Personal devices, home Wi-Fi networks and unfettered access to business applications and platforms present a number of security concerns that need to be addressed as quickly as possible. Each employee is largely responsible for securing their own home offices rather than relying on an experienced and qualified IT team to manage those responsibilities.
There are a number of threats that employees need to account for within their WFH setups, especially regarding their home routers. For instance, malicious actors can execute domain name system hacks to redirect users to compromised websites. Employees may also use router credentials that are either easy to guess or remain unchanged from their factory settings, giving cyber criminals additional vulnerabilities to exploit.
Businesses should encourage staff members to step up their security measures when working from home, including taking these actions:
- Replace router passwords and other account login credentials with strong, unique passwords.
- Update your router firmware on a regular basis to download patches that address potential vulnerabilities.

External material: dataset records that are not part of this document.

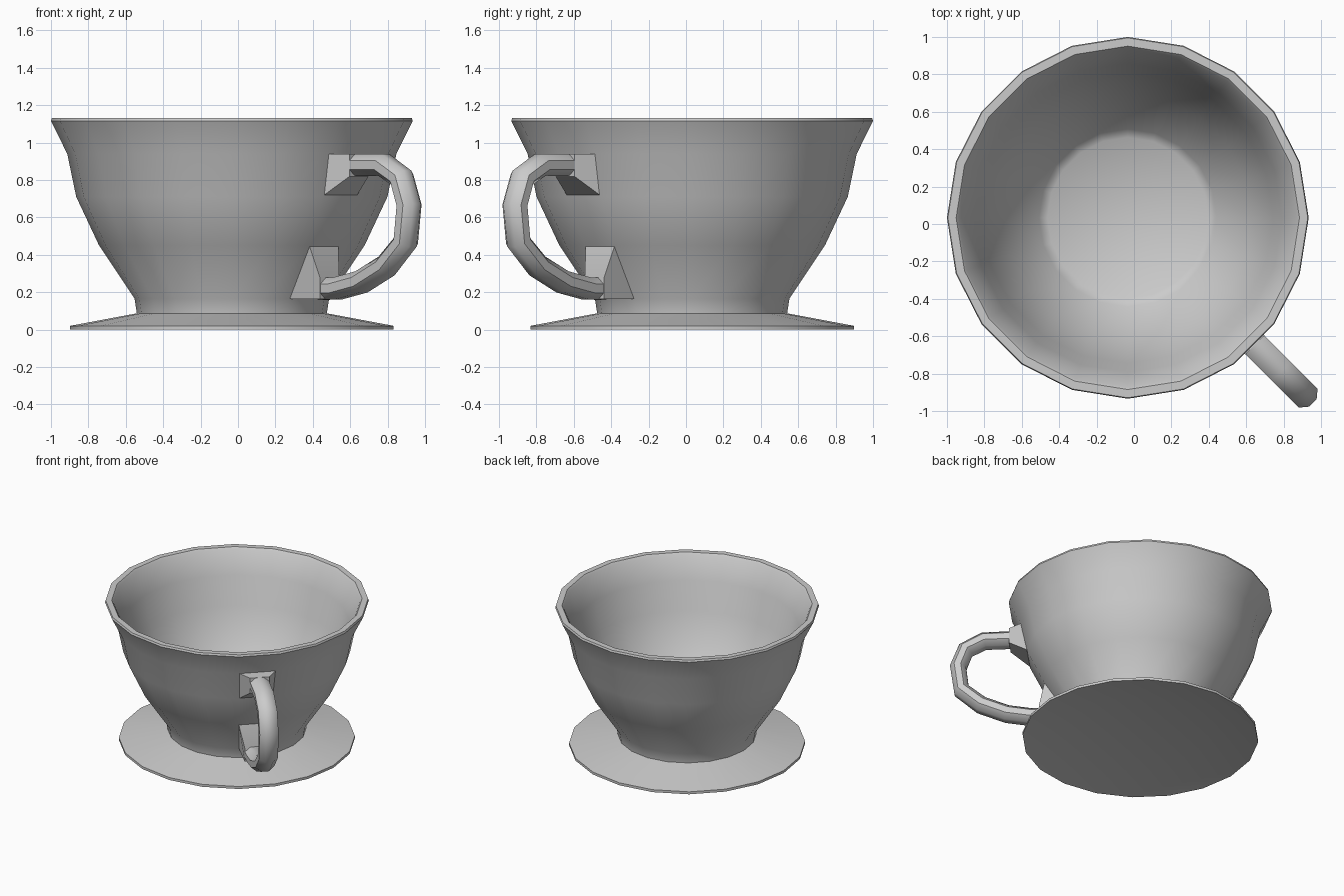
import bpy, bmesh, math
from mathutils import Vector

if "Cube" in bpy.data.objects:
    bpy.data.objects.remove(bpy.data.objects["Cube"])

CENTRE = (-0.033, 0.033, 0)
SIDES = 20


def finish(name, bm, angle, turn=0.0):
    bmesh.ops.remove_doubles(bm, verts=bm.verts, dist=1e-5)
    bmesh.ops.recalc_face_normals(bm, faces=bm.faces)
    mesh = bpy.data.meshes.new(name)
    bm.to_mesh(mesh)
    bm.free()
    ob = bpy.data.objects.new(name, mesh)
    bpy.context.collection.objects.link(ob)
    ob.location = CENTRE
    ob.rotation_euler.z = turn
    bpy.ops.object.select_all(action='DESELECT')
    ob.select_set(True)
    bpy.context.view_layer.objects.active = ob
    bpy.ops.object.shade_smooth_by_angle(angle=math.radians(angle))
    return ob


def loft(bm, rings, cap=True):
    loops = [[bm.verts.new(p) for p in r] for r in rings]
    n = len(loops[0])
    for a, b in zip(loops, loops[1:]):
        for i in range(n):
            j = (i + 1) % n
            bm.faces.new((a[i], a[j], b[j], b[i]))
    if cap:
        bm.faces.new(loops[0])
        bm.faces.new(loops[-1])


# Bowl with its foot and flared base: one turned profile (radius, z)
profile = [
    (0.505, 0.06), (0.865, 0.0), (0.865, 0.02), (0.508, 0.087),   # base plate
    (0.52, 0.165), (0.71, 0.45), (0.832, 0.71), (0.88, 0.94),     # outer wall
    (0.967, 1.115), (0.962, 1.13), (0.918, 1.13), (0.905, 1.115), # rim
    (0.825, 0.945), (0.777, 0.72), (0.66, 0.475), (0.475, 0.2),   # inner wall
    (0.43, 0.17),                                                 # floor edge
]
bm = bmesh.new()
loft(bm, [[(r * math.cos(2 * math.pi * i / SIDES),
            r * math.sin(2 * math.pi * i / SIDES), z) for i in range(SIDES)]
          for r, z in profile])
finish("cup_body", bm, 35)

# Handle rod: eight-sided section swept along a path (radius, z)
path = [Vector(p) for p in [
    (0.90, 0.88), (1.15, 0.88), (1.285, 0.81), (1.34, 0.665),
    (1.315, 0.47), (1.17, 0.34), (0.98, 0.255), (0.80, 0.22), (0.68, 0.218)]]
rings = []
for i, p in enumerate(path):
    d_in = (p - path[max(i - 1, 0)]).normalized()
    d_out = (path[min(i + 1, len(path) - 1)] - p).normalized()
    t = (d_in + d_out).normalized()
    normal = Vector((-t.y, t.x))
    ring = []
    for k in range(8):
        a = math.pi * (k + 0.5) / 4
        q = p + normal * 0.064 * math.cos(a)
        ring.append((q.x, 0.076 * math.sin(a), q.y))
    rings.append(ring)
bm = bmesh.new()
loft(bm, rings)
finish("handle_rod", bm, 40, -math.pi / 4)


# Handle mounts: tapered blocks from the bowl wall to the rod
def mount(name, wall_low, wall_high, end_low, end_high):
    def ring(low, high):
        (r0, z0, w0), (r1, z1, w1) = low, high
        return [(r0, -w0, z0), (r0, w0, z0), (r1, w1, z1), (r1, -w1, z1)]
    bm = bmesh.new()
    loft(bm, [ring(wall_low, wall_high), ring(end_low, end_high)])
    finish(name, bm, 20, -math.pi / 4)


mount("upper_mount", (0.81, 0.71, 0.13), (0.86, 0.94, 0.14),
      (0.96, 0.818, 0.072), (0.96, 0.94, 0.072))
mount("lower_mount", (0.505, 0.165, 0.075), (0.695, 0.45, 0.11),
      (0.74, 0.163, 0.072), (0.74, 0.275, 0.072))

- Check your DNS settings to ensure your DNS is a verified and trusted source.
- Increase the sensitivity of your firewall to weed out potentially malicious traffic.
- Consider switching DNS servers to one provided by the company.
Although organizations should eventually phase out their VPNs in favor of a zero-trust model, they can provide a good stopgap solution while that transition occurs. VPNs offer more security for remote workers, incorporating some measure of authentication to validate users and inspecting network traffic. Be sure to maintain a dedicated corporate VPN for all business activity to avoid scenarios where employees use their own unmonitored solutions.
Make cybersecurity a priority during COVID-19
As the coronavirus continues to spread, organizations need to rethink their security strategies to account for rising challenges. The shift to remote work models has dramatically changed the way employees interact with corporate networks, requiring more nuanced approaches to cybersecurity. Watch the full webinar on-demand to discover more ways to protect yourself and your company from emerging threats.
Stay up to date with the latest best practices, trends and developments like zero-trust architecture to address vulnerabilities and shore up your security posture. Enrolling in online computer security programs is a great way to develop skills and learn how to deploy countermeasures to resolve real-world issues. Stanford University offers graduate-level courses via the Cybersecurity Graduate Certificate and online professional development courses in the Stanford Advanced Computer Security Certificate that can help enhance your cybersecurity skills and knowledge. Enroll today to protect your organization.